Bryant: At that point, it was like 50-something hour tweaking [laughs]. When you’re at home and doing it yourself, you tend to overthink things anyway and, if you don’t have anything but time on your hands, you’re going to try different versions. I tend to write a song and I hear where I want it go loosely in my head and I just follow that. But there are a couple of songs on the record – like “Fight” – which is a different type of song for me in that I only had the one line “I don’t want to fight anymore” and I just had the riff. I went into the studio and said, “I’m going to see if I can make something out of this.” That song was just made on the fly. I had a couple of songs that I cut off that I thought weren’t just quite good enough.

Southern Stages: It sounds like you’re pretty savvy in the producing and engineering areas.

Bryant: I guess so – I have my own self doubts about it, but I tend to get it done.

Southern Stages: Along those same lines, do you enjoy the process of making records at home instead of being on a budget in a traditional studio with the clock ticking?

Bryant: Yes, and there’s a lot of positives with that but there are also some negatives. For example, I’ve already pretty much written my next album and I’m really missing going into a studio. The thing about going into a studio is having the [scheduled] time – it can be good for you. It forces you to make decisions and it can be more natural. Whereas, when you’re working at home – and I have friends who are producers who work at home and we talk about it a lot – sometimes you just overthink it and you need to get it out of your room because you start to do too much.

Southern Stages: So a deadline can be a good thing.

Bryant: The deadline is crucial.

Southern Stages: Some people say that now is a great time to be an artist given listeners can find your music so easily via Spotify, Youtube, iTunes, satellite radio and other modern outlets. Others say that – for the same reason – it can make it challenging to be found among the crowd. How do you view the current musical climate?

Bryant: That’s a great question. I guess I agree with both of those points.

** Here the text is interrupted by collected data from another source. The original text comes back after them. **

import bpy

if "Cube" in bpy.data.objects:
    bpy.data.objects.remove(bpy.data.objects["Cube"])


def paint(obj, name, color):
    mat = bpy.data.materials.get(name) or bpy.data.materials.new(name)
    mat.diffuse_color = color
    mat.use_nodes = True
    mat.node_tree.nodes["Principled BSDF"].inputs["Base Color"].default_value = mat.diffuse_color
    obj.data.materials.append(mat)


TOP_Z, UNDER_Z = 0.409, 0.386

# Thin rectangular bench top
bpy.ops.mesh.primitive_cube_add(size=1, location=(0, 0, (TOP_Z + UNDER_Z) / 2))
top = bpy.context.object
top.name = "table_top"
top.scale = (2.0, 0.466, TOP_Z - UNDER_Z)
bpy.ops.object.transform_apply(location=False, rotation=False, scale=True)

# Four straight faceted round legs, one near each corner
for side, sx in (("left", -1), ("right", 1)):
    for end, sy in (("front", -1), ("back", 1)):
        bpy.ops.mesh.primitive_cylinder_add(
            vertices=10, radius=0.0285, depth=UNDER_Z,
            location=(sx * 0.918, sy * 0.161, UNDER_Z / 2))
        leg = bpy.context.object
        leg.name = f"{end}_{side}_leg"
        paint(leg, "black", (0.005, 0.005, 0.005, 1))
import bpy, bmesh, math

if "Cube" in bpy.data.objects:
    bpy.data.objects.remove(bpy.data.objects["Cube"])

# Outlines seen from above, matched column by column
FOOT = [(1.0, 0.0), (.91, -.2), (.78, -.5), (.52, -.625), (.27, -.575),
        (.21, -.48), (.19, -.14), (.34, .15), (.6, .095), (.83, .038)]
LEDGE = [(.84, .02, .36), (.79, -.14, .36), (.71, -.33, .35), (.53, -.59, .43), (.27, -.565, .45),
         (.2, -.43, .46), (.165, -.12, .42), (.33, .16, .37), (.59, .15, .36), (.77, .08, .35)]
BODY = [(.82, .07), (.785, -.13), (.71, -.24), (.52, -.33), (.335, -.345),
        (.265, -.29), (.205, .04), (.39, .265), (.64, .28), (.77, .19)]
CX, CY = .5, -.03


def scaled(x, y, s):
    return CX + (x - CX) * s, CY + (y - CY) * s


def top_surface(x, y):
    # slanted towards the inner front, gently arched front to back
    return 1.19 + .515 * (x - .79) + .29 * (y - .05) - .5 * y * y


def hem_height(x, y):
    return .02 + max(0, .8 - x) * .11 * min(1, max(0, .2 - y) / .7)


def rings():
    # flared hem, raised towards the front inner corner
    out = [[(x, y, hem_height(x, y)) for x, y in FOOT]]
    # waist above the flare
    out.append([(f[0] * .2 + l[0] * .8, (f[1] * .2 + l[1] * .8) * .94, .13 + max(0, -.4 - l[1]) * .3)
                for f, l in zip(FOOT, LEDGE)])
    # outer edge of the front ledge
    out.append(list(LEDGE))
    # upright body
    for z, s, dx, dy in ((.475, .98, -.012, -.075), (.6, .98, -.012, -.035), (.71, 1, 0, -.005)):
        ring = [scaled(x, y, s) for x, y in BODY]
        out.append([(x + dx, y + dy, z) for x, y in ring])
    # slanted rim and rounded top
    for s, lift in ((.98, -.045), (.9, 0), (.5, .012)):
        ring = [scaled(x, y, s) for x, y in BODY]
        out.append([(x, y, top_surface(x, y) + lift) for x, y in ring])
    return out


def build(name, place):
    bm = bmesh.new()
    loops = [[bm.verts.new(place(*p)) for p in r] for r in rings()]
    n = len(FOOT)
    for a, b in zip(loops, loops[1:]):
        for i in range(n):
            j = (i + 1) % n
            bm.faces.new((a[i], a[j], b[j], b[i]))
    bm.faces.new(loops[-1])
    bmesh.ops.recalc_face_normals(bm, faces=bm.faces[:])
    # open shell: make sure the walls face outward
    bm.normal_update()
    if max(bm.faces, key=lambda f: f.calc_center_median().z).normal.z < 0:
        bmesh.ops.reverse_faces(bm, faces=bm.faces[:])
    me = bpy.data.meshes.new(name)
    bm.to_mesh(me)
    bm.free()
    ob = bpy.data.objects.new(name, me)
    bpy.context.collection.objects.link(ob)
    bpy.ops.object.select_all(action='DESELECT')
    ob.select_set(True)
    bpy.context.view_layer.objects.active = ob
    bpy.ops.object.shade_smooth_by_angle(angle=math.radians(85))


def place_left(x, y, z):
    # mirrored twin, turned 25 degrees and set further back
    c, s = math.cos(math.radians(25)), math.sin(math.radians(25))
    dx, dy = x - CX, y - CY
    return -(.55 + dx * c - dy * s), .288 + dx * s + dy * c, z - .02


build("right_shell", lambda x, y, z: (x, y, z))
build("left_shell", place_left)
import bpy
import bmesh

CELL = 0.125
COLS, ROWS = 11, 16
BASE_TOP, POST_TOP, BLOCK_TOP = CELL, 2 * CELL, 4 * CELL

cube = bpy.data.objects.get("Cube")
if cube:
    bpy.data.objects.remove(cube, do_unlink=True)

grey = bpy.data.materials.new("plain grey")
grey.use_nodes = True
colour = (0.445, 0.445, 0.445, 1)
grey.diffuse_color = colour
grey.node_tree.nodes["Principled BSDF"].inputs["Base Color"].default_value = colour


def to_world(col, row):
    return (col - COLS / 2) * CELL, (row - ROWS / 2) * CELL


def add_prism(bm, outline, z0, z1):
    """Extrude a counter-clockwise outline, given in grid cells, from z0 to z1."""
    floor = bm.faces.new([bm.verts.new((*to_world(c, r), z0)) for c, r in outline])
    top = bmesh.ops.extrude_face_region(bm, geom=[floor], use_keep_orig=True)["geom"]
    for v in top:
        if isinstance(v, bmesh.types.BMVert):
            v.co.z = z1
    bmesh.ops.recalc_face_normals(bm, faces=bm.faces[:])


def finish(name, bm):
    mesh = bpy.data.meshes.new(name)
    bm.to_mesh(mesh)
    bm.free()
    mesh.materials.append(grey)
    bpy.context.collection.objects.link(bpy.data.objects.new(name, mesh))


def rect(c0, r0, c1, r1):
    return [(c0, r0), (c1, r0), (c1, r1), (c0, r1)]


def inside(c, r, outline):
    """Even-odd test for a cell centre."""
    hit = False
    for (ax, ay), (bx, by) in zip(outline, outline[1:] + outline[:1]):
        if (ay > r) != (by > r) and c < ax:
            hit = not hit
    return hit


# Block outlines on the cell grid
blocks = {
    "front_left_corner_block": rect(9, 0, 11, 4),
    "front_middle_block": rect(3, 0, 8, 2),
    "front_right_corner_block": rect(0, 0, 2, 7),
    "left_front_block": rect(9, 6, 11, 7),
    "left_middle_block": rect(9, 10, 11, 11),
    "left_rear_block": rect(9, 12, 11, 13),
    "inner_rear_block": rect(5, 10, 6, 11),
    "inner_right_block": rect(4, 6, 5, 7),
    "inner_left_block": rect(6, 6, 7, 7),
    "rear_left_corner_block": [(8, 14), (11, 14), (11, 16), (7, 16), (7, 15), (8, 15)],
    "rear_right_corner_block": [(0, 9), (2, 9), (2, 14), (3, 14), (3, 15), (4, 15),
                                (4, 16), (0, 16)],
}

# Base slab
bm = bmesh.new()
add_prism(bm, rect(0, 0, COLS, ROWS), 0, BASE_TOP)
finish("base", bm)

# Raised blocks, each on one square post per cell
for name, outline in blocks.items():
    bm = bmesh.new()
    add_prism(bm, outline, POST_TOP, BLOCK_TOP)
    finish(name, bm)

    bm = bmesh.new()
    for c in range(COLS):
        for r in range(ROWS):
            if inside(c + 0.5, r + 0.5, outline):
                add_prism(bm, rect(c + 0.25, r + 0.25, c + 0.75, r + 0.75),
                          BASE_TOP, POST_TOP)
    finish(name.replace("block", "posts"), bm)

I really like the fact that anyone can try their hand at it and get it out there. When I was growing up in the ’90s, it wasn’t like that and it was hard to make a demo and burn it on CD and get it in the hands of a label. You can be your own artist now which I think is great. I sell a lot of records and have a lot of fans overseas and I’ve never been there. I have people email me and send me messages from all over Europe and Australia. A friend recently messaged me and said, “Hey, did you know they’re playing you on the radio in Melbourne?” and I said, “No!” [laughs] and I’ve never been there. For the type of artist that I am, it’s a real positive thing and I really love it. It keeps me going.

Southern Stages: Any future plans for Water Liars?

Bryant: We’re pretty much doing our own things now. We still keep up and we talk, but it’s not something that’s on our radar.